BEGIN

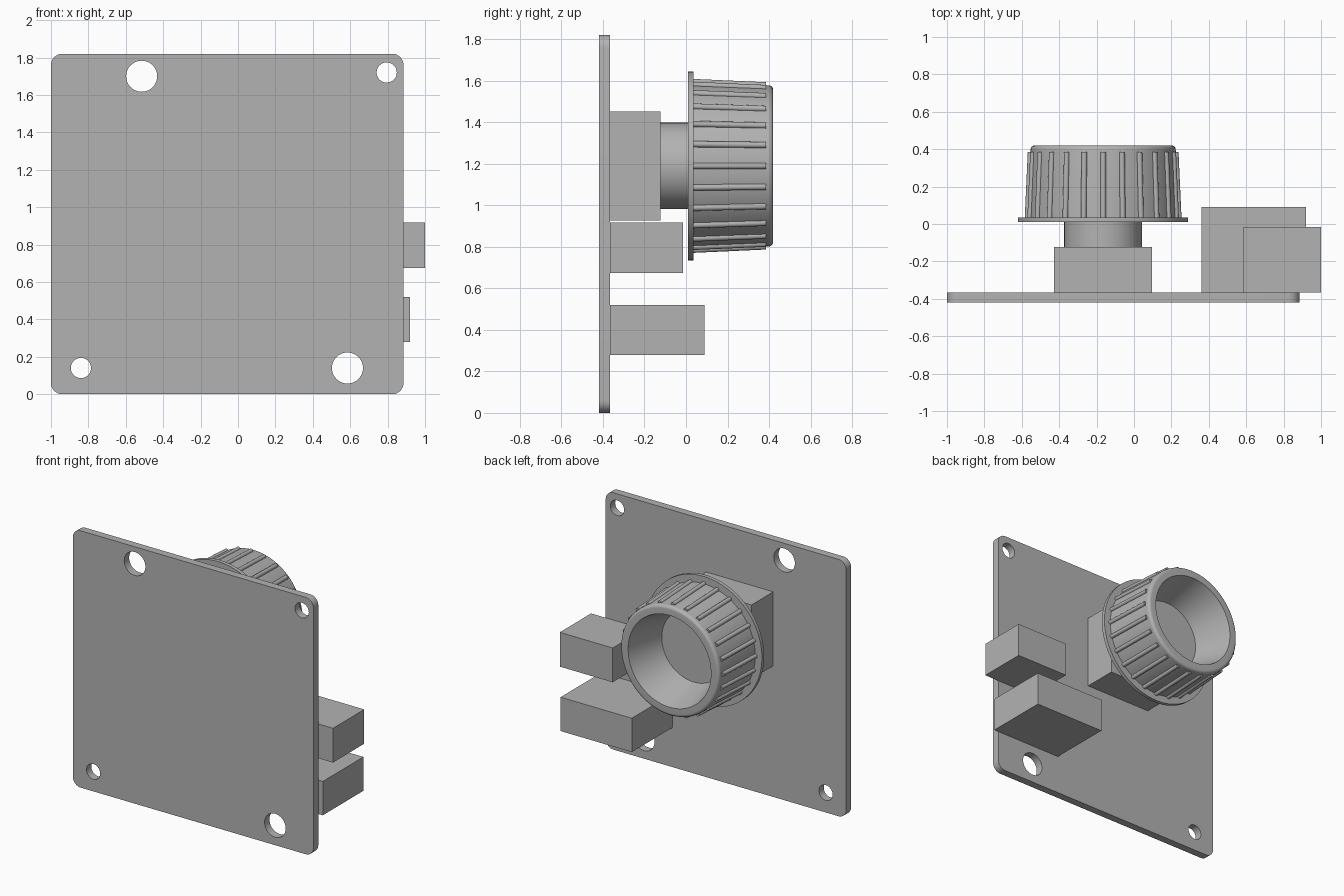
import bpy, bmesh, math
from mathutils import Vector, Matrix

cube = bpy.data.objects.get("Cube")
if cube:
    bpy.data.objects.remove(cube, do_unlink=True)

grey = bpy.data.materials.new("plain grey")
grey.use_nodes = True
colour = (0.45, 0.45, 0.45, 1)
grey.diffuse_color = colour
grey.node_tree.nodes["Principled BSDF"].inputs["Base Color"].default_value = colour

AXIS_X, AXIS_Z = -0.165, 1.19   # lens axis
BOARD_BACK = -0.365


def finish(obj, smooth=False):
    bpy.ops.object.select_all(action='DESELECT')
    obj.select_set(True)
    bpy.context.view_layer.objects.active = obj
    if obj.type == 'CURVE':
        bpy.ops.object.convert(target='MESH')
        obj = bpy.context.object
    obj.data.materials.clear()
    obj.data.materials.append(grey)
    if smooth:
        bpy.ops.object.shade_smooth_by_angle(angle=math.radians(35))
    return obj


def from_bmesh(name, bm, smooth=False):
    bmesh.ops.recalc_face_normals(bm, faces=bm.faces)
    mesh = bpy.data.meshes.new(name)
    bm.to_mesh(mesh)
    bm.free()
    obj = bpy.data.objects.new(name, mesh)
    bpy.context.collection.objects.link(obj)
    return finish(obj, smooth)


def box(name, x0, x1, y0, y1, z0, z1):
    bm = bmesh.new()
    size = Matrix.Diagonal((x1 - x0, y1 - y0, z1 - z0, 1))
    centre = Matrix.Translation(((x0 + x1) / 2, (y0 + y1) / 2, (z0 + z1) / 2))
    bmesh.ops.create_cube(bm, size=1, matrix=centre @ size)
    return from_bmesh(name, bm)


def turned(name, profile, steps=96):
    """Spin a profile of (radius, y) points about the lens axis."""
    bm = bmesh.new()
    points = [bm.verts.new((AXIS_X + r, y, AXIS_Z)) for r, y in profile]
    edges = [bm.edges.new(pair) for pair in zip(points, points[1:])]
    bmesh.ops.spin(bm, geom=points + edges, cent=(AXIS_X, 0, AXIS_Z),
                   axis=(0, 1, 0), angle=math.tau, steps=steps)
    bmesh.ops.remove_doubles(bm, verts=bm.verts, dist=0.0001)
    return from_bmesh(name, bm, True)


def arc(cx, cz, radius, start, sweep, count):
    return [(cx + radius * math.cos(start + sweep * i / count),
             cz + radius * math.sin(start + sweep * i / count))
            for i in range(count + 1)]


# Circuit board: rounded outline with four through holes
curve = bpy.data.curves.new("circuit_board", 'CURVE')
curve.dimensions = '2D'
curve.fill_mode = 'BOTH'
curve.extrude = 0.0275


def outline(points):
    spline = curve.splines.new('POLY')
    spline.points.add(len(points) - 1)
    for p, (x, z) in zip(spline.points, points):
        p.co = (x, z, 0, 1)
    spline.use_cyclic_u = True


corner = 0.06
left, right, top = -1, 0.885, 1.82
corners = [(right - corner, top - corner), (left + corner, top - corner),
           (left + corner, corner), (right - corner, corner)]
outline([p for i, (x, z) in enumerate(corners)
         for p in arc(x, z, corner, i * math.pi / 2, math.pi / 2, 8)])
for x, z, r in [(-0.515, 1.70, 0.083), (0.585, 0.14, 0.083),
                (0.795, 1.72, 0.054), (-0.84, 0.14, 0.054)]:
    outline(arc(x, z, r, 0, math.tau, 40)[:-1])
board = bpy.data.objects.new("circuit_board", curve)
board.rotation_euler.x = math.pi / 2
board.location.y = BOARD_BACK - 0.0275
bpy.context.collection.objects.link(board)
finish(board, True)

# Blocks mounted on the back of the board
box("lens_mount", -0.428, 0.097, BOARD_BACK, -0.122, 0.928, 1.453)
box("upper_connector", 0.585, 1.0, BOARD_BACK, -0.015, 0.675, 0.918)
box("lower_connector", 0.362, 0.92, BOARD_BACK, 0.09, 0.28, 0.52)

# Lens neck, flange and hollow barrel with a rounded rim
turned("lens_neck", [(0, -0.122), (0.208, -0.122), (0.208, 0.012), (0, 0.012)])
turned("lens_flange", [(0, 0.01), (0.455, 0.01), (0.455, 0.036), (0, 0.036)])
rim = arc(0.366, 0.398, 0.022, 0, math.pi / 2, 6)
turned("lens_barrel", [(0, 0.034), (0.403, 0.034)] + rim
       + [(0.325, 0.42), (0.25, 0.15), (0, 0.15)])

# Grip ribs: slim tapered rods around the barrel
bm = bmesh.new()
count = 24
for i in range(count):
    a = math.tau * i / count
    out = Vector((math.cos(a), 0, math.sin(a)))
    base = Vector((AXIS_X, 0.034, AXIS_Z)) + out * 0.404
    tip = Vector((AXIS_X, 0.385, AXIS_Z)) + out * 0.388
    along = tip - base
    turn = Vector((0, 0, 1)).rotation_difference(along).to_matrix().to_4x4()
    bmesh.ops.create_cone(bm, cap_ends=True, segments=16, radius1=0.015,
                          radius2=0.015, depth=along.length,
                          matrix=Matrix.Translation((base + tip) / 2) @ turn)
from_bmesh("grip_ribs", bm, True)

END
BEGIN

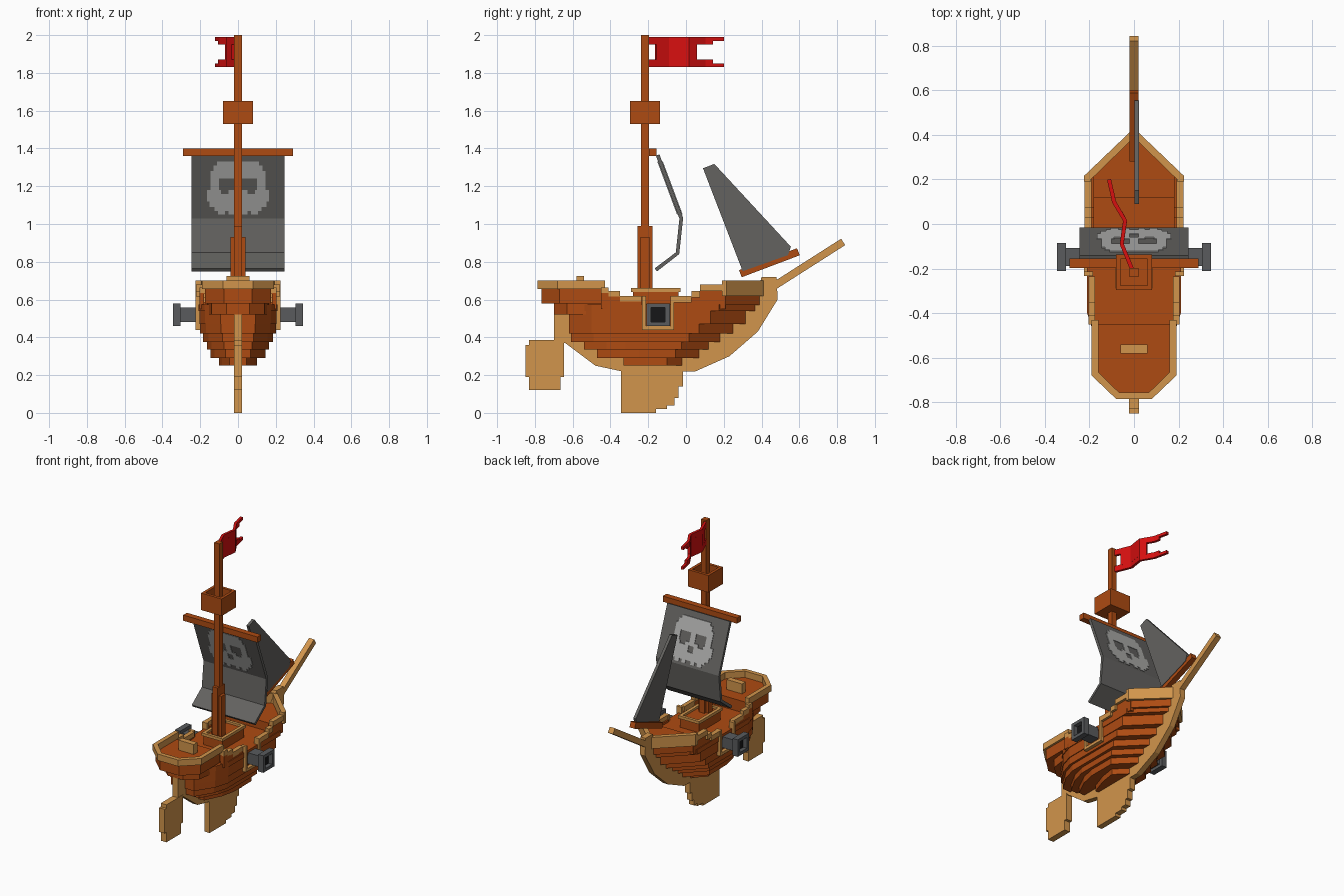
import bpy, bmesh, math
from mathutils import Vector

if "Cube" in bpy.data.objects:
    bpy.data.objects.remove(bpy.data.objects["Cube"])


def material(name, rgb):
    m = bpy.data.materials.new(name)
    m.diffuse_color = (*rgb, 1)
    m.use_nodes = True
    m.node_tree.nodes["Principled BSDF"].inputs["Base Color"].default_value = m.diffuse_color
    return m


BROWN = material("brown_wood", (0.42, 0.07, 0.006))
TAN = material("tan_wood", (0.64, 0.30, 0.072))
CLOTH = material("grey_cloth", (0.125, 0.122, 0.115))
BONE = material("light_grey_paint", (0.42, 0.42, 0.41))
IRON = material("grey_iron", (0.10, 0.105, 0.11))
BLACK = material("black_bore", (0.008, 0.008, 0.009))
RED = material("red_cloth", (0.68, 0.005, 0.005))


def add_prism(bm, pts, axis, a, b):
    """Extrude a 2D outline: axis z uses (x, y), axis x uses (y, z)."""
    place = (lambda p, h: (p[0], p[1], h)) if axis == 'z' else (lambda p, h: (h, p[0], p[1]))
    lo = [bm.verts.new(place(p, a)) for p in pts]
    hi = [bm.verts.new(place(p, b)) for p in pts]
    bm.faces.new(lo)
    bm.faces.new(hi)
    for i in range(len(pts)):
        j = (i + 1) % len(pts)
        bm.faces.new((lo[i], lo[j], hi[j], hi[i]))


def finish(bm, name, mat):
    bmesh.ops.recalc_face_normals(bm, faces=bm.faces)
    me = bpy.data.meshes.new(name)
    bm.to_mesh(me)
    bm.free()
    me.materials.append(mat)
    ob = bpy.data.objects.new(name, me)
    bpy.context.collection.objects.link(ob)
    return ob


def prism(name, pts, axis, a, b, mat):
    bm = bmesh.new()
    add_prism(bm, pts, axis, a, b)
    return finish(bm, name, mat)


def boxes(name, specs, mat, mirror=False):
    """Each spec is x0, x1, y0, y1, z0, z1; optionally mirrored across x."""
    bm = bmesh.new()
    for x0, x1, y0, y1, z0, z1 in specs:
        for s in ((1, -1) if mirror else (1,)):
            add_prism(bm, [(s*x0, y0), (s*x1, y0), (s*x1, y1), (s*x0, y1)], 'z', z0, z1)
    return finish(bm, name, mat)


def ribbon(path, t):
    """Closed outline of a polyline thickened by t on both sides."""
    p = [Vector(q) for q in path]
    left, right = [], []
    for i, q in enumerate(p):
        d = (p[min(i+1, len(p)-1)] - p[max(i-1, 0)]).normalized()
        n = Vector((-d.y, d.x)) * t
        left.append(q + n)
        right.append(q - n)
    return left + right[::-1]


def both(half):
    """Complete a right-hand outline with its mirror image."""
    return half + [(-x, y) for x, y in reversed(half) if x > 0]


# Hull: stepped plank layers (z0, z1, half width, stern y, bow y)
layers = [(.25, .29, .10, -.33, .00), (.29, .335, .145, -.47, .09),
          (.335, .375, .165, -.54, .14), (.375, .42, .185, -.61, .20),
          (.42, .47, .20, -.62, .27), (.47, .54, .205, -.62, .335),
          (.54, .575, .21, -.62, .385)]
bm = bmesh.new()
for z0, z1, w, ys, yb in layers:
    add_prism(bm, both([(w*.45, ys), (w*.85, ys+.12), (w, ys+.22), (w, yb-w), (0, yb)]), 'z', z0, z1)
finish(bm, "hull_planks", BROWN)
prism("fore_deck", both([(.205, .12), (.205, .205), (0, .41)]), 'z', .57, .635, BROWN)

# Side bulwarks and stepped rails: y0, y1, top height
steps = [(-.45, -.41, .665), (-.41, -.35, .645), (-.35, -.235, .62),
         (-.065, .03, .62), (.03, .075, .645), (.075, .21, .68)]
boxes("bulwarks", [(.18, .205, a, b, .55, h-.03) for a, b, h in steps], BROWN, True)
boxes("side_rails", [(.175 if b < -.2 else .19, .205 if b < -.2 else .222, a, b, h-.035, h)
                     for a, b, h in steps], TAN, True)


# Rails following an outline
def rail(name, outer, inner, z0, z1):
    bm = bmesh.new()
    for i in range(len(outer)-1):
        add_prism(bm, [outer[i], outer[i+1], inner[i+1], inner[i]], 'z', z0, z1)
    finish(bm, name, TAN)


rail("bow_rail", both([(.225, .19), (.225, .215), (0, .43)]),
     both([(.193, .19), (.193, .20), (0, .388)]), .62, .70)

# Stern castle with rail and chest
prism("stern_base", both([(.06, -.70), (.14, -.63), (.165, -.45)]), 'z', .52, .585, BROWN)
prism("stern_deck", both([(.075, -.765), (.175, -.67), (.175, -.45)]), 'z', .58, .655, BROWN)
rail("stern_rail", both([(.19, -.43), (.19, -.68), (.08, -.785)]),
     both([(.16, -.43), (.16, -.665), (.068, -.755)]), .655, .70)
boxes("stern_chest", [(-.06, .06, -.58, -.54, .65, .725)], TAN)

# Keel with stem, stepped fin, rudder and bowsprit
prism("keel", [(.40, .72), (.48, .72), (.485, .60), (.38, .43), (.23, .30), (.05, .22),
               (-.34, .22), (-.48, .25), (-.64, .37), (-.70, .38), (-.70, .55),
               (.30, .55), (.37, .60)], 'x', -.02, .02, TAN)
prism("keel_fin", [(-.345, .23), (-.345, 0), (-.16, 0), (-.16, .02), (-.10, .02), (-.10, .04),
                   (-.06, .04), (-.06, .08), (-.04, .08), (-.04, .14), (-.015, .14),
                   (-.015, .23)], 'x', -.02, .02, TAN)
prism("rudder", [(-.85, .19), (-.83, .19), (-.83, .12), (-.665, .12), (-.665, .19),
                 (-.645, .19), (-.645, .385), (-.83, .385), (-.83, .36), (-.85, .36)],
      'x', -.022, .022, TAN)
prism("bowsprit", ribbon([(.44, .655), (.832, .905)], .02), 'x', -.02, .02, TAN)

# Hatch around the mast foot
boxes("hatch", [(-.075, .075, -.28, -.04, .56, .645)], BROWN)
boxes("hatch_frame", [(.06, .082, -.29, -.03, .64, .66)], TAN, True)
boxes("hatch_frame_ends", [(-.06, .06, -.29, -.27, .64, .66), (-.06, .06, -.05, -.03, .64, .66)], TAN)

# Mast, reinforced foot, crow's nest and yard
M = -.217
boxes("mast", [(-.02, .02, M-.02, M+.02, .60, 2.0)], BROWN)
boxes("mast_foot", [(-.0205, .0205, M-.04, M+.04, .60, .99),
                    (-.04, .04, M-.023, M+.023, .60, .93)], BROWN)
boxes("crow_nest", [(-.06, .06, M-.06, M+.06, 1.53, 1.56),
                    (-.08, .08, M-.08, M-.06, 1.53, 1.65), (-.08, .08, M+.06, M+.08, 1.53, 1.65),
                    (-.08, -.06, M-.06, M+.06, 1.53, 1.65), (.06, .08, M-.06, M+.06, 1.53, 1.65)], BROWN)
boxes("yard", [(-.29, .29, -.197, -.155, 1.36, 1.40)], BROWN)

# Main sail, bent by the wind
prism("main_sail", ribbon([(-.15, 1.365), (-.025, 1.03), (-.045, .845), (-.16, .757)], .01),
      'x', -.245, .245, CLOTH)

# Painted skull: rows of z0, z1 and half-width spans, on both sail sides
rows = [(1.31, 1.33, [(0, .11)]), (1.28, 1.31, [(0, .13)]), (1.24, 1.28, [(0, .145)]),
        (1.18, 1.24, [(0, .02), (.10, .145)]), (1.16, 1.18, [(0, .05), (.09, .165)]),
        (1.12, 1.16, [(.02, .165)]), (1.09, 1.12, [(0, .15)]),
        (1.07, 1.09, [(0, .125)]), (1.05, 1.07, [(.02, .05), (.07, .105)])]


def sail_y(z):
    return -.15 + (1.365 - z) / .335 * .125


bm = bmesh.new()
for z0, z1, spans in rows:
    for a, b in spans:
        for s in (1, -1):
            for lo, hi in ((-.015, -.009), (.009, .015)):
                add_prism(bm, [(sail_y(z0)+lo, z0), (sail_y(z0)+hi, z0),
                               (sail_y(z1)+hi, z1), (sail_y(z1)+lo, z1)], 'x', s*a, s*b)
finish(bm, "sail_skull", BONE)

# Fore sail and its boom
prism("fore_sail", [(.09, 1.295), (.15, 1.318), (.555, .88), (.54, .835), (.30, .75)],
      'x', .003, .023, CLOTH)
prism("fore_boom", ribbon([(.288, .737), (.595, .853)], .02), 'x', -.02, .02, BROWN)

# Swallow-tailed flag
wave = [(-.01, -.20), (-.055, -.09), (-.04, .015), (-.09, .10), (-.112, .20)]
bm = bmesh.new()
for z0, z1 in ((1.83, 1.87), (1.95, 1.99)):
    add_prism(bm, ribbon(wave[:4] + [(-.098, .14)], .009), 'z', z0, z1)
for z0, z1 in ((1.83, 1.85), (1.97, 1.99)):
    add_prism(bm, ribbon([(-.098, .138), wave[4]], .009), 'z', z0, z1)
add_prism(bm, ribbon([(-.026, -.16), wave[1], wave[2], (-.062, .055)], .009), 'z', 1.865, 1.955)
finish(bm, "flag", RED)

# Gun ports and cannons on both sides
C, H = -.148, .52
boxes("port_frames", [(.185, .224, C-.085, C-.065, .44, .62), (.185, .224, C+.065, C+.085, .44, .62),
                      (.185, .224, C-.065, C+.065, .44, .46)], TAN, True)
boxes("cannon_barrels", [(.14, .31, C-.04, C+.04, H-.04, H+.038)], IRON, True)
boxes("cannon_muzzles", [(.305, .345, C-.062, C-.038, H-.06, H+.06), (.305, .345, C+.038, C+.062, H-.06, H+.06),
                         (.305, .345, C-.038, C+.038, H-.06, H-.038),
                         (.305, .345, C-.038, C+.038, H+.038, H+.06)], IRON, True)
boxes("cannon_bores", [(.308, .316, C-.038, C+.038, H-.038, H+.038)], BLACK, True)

END

• [The problem]
Copy from the entries only those lines that hold the word "finish".

• [Answer to this exercise]
def finish(obj, smooth=False):
    return finish(obj, smooth)
finish(board, True)
def finish(bm, name, mat):
    return finish(bm, name, mat)
    return finish(bm, name, mat)
finish(bm, "hull_planks", BROWN)
    finish(bm, name, TAN)
finish(bm, "sail_skull", BONE)
finish(bm, "flag", RED)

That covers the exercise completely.